If you have been reading comics for any time at all, Jonathan Hickman is name you likely know. He has done tremendous amount of work over the years, from creator owned works like The Nightly News and Pax Romana to Marvel works, up to and including the recent universe re-set Secret Wars.
This week, Hickman releases a double sized first issue of a new creator owned series, The Black Monday Murders.
Hot New Comics: Black Monday Murders #1
In typical Hickman fashion, this first episode feels like the beginning of a massive set-up. One of the things that has proven to be true in much of his work is that Hickman establishes things that are paid off much, much later in a series; especially in his Marvel work, he laid groundwork for things that became vital parts of Secret Wars years earlier.
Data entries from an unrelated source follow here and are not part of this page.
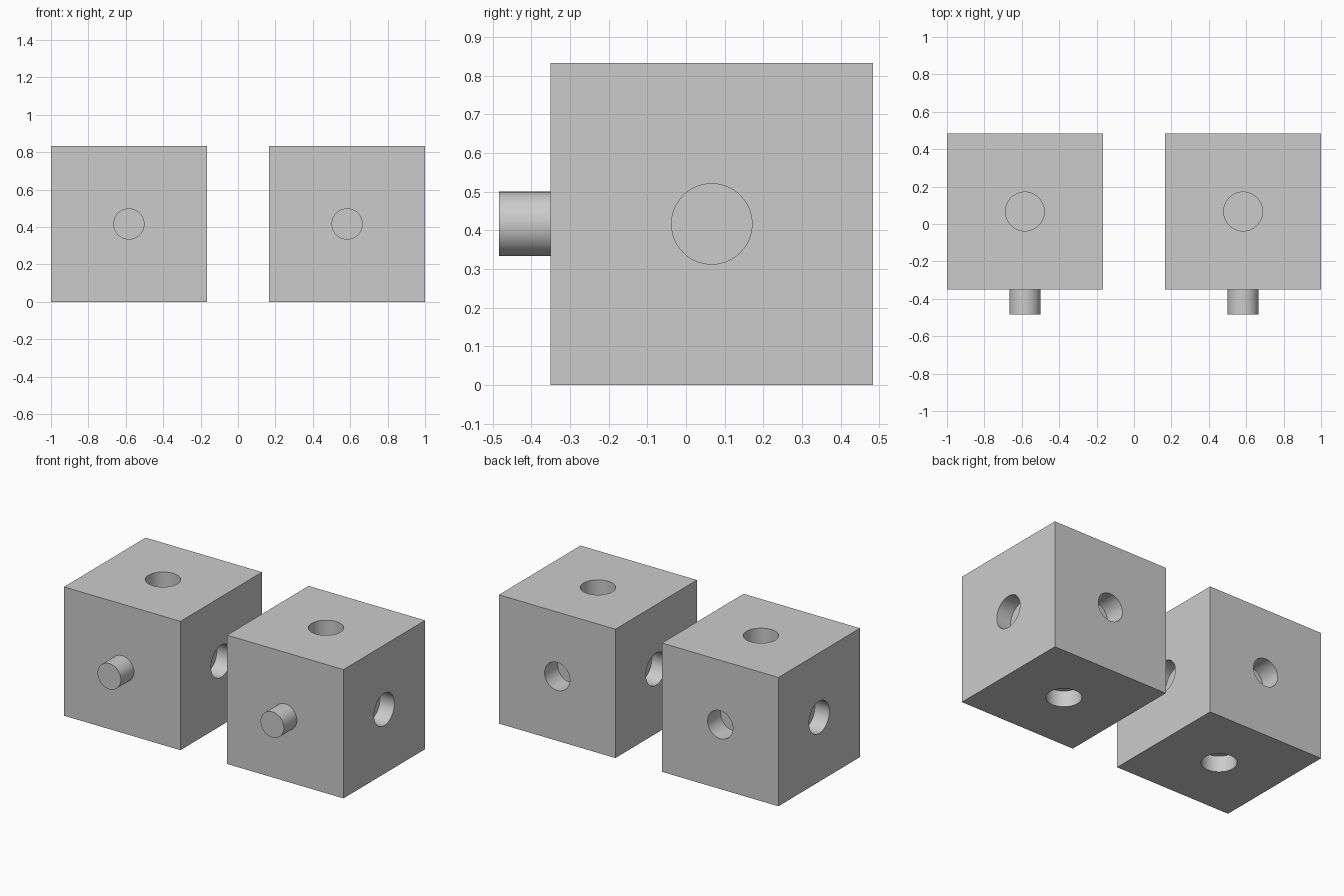
import bpy
from math import radians
from mathutils import Vector

if "Cube" in bpy.data.objects:
    bpy.data.objects.remove(bpy.data.objects["Cube"])

SIZE = 0.8333
HALF = SIZE / 2
CY, CZ = 0.0667, HALF
PEG_R, PEG_LEN = 0.0833, 0.1333
HOLE_R, HOLE_D = 0.104, 0.104
SOCKET_R, SOCKET_D = 0.0905, 0.1333
EXTRA = 0.05


def cylinder(name, centre, direction, radius, start, end):
    """Cylinder along direction, between two distances from the block centre."""
    d = Vector(direction)
    bpy.ops.mesh.primitive_cylinder_add(
        vertices=64, radius=radius, depth=end - start,
        location=centre + d * (start + end) / 2,
        rotation=d.to_track_quat('Z', 'Y').to_euler())
    obj = bpy.context.object
    obj.name = name
    return obj


def combine(target, tool, operation):
    mod = target.modifiers.new(operation.title(), 'BOOLEAN')
    mod.operation = operation
    mod.solver = 'EXACT'
    mod.object = tool
    bpy.context.view_layer.objects.active = target
    bpy.ops.object.modifier_apply(modifier=mod.name)
    bpy.data.objects.remove(tool)


def linking_block(name, x):
    centre = Vector((x, CY, CZ))
    bpy.ops.mesh.primitive_cube_add(size=SIZE, location=centre)
    block = bpy.context.object
    block.name = name

    # Shallow round holes on the sides, top and bottom
    for d in ((1, 0, 0), (-1, 0, 0), (0, 0, 1), (0, 0, -1)):
        hole = cylinder("hole_cutter", centre, d, HOLE_R, HALF - HOLE_D, HALF + EXTRA)
        combine(block, hole, 'DIFFERENCE')

    # Narrower socket at the back
    socket = cylinder("socket_cutter", centre, (0, 1, 0), SOCKET_R,
                      HALF - SOCKET_D, HALF + EXTRA)
    combine(block, socket, 'DIFFERENCE')

    # Peg on the front
    peg = cylinder("peg", centre, (0, -1, 0), PEG_R, HALF - EXTRA, HALF + PEG_LEN)
    combine(block, peg, 'UNION')

    bpy.ops.object.select_all(action='DESELECT')
    block.select_set(True)
    bpy.context.view_layer.objects.active = block
    bpy.ops.object.shade_smooth_by_angle(angle=radians(30))


linking_block("left_linking_block", -1 + HALF)
linking_block("right_linking_block", 1 - HALF)
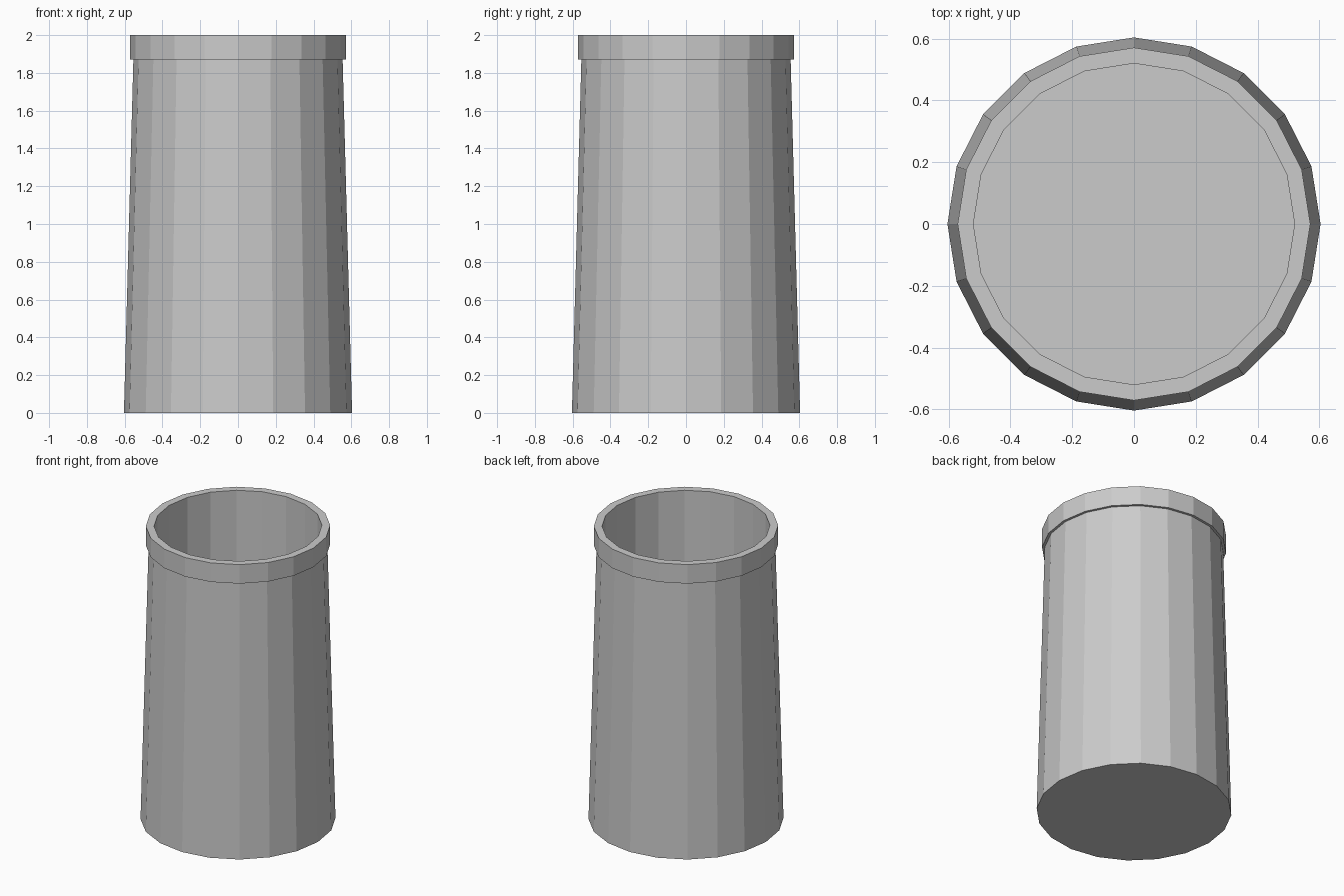
import bpy, bmesh
from math import cos, sin, pi

if "Cube" in bpy.data.objects:
    bpy.data.objects.remove(bpy.data.objects["Cube"])

SIDES = 20


def lathe(name, profile):
    """Flat-shaded solid of revolution; both ends of the profile are capped."""
    bm = bmesh.new()
    rings = [[bm.verts.new((r * cos(2 * pi * i / SIDES), r * sin(2 * pi * i / SIDES), z))
              for i in range(SIDES)] for r, z in profile]
    for a, b in zip(rings, rings[1:]):
        for i in range(SIDES):
            j = (i + 1) % SIDES
            bm.faces.new((a[i], a[j], b[j], b[i]))
    bm.faces.new(rings[0][::-1])
    bm.faces.new(rings[-1])
    bmesh.ops.recalc_face_normals(bm, faces=bm.faces)
    mesh = bpy.data.meshes.new(name)
    bm.to_mesh(mesh)
    bm.free()
    obj = bpy.data.objects.new(name, mesh)
    bpy.context.collection.objects.link(obj)
    return obj


# Tapered open container: outer wall, overhanging rim, inner wall, floor
lathe("tapered_container", [
    (0.604, 0.0),
    (0.554, 1.87),
    (0.571, 1.87),
    (0.571, 2.0),
    (0.52, 2.0),
    (0.52, 0.05),
])
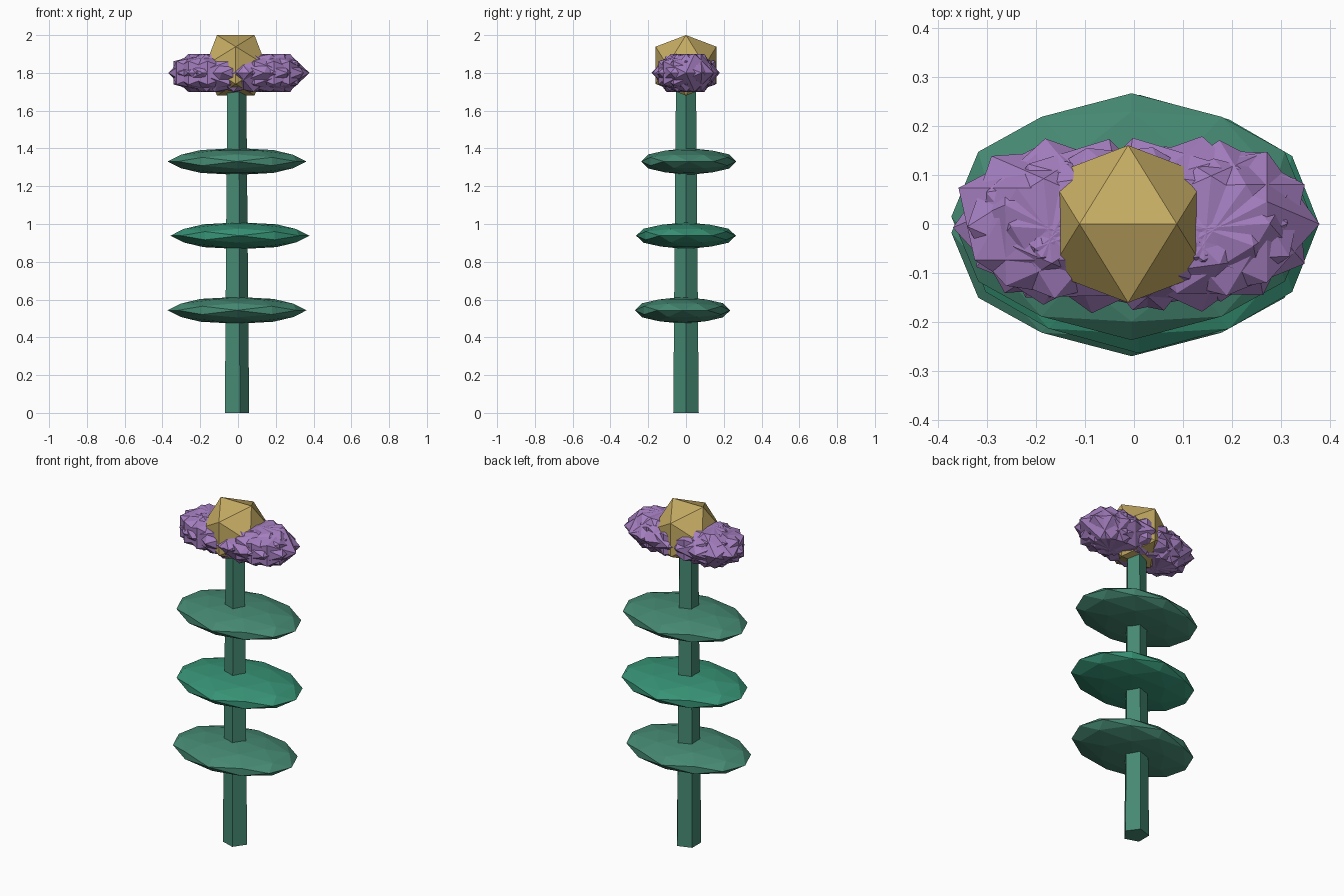
import bpy, bmesh, math
from mathutils import Matrix

if "Cube" in bpy.data.objects:
    bpy.data.objects.remove(bpy.data.objects["Cube"])

CX = -0.012  # plant axis


def material(name, rgb):
    m = bpy.data.materials.new(name)
    m.diffuse_color = (*rgb, 1)
    m.use_nodes = True
    m.node_tree.nodes["Principled BSDF"].inputs["Base Color"].default_value = m.diffuse_color
    return m


green = material("stem_green", (0.060, 0.250, 0.170))
leaf_green = material("leaf_green", (0.038, 0.290, 0.179))
purple = material("petal_purple", (0.370, 0.208, 0.520))
gold = material("centre_gold", (0.56, 0.41, 0.125))

# tilt that puts an icosahedron edge on top, running along x
TILT = Matrix.Rotation(-math.radians(31.717), 4, 'Y')


def finish(name, bm, mat):
    me = bpy.data.meshes.new(name)
    bm.to_mesh(me)
    bm.free()
    me.materials.append(mat)
    ob = bpy.data.objects.new(name, me)
    bpy.context.collection.objects.link(ob)
    return ob


def faceted_ball(name, centre, size, detail, mat, spin=Matrix.Identity(4)):
    bm = bmesh.new()
    bmesh.ops.create_icosphere(bm, subdivisions=detail, radius=1)
    xf = Matrix.Translation(centre) @ Matrix.Diagonal((*size, 1)) @ spin @ TILT
    bmesh.ops.transform(bm, matrix=xf, verts=bm.verts)
    return finish(name, bm, mat)


# five-sided tapered stem, one corner towards +x
bm = bmesh.new()
H = 1.72
rings = []
for z, r in ((0, 0.071), (H, 0.056)):
    rings.append([bm.verts.new((CX + r * math.cos(k * math.tau / 5),
                                r * math.sin(k * math.tau / 5), z)) for k in range(5)])
for k in range(5):
    j = (k + 1) % 5
    bm.faces.new((rings[0][k], rings[0][j], rings[1][j], rings[1][k]))
bm.faces.new(rings[0][::-1])
bm.faces.new(rings[1])
finish("stem", bm, green)

# three flattened leaf tiers
for i, (x, y, z, ry, mat) in enumerate(((-0.005, -0.018, 0.543, 0.252, green),
                                        (0.010, 0.0, 0.938, 0.264, leaf_green),
                                        (-0.005, 0.015, 1.331, 0.252, green))):
    faceted_ball(f"leaf_{i + 1}", (x, y, z), (0.368, ry, 0.071), 2, mat)

# ring of overlapping angular petals, each turned before being flattened
N = 20
for i in range(N):
    a = i * math.tau / N
    spin = Matrix.Rotation(a * 1.5 + math.radians(31.7), 4, 'Z')
    faceted_ball(f"petal_{i + 1}",
                 (0.185 * math.cos(a), 0.02 * math.sin(a), 1.8),
                 (0.194, 0.165, 0.1176), 1, purple, spin)

# flower centre
faceted_ball("flower_centre", (CX, 0, 1.84), (0.189, 0.189, 0.188), 1, gold)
So any time you approach a new work by Hickman, do so knowing that he is setting up things that will be happen much later in the series.
In this first issue of Black Monday Murders, the world is set, as we re-visit the Black Monday of the stock market collapse in the 1920s, the start of what became the Great Depression. In doing so, we learn of a mysterious group that is at work in the market, even manipulating it. However, when the market goes south, we see that there must be a sacrifice, per some mystic agreement.
One of the other things that is true of most of Hickman’s works is that his work in graphics show up as well. He has an eye for design and in a couple of pages we see the history of this mysterious cabal, setting up stories that I guess will be unraveled over the course of the series, while also bringing us to present day.
In the present day part of the book, it feels like a trope of a forlorn under-appreciated cop, who also dabbles in magic, and recently made a kill that turned out to be of a very evil person, though no one at the time understood that. And, of course, the detective is drawn into another death related to the global markets and the story goes from there.
The story here is an interesting one and it revisits a couple themes that are prevalent in comics today. First, the idea of a global conspiracy isn’t a new one; Greg Rucka’s work in Lazarus establishes a dystopian future that is almost built on the same premise: a handful of families that run the world.
But there is something to the mysticism and magic that Hickman adds in this story; where Rucka has done the work of establishing why the world could become like this (as his letter pages and supplemental reading demonstrate), Hickman seems to want to draw the reader into the idea of magical forces and mystical covens being at work.
And it works in this first issue! As a reader, I do want to see more and know more about what is to come, both in the story set in the here and now and in the stories that are set in the past and just vaguely referenced in the graphical history pages.
If Hickman’s brand of long-form storytelling intrigues you, then this book feels like an excellent jumping on point; as with any Hickman book, the temptation will be to let more of it play out before jumping in but this issue and the work in seem to indicate that his storytelling may use some of the old style of long story while also recognizing the need for each issue to contain something as well.
I give The Black Monday Murders a 8.5 of out of 10 Nerds.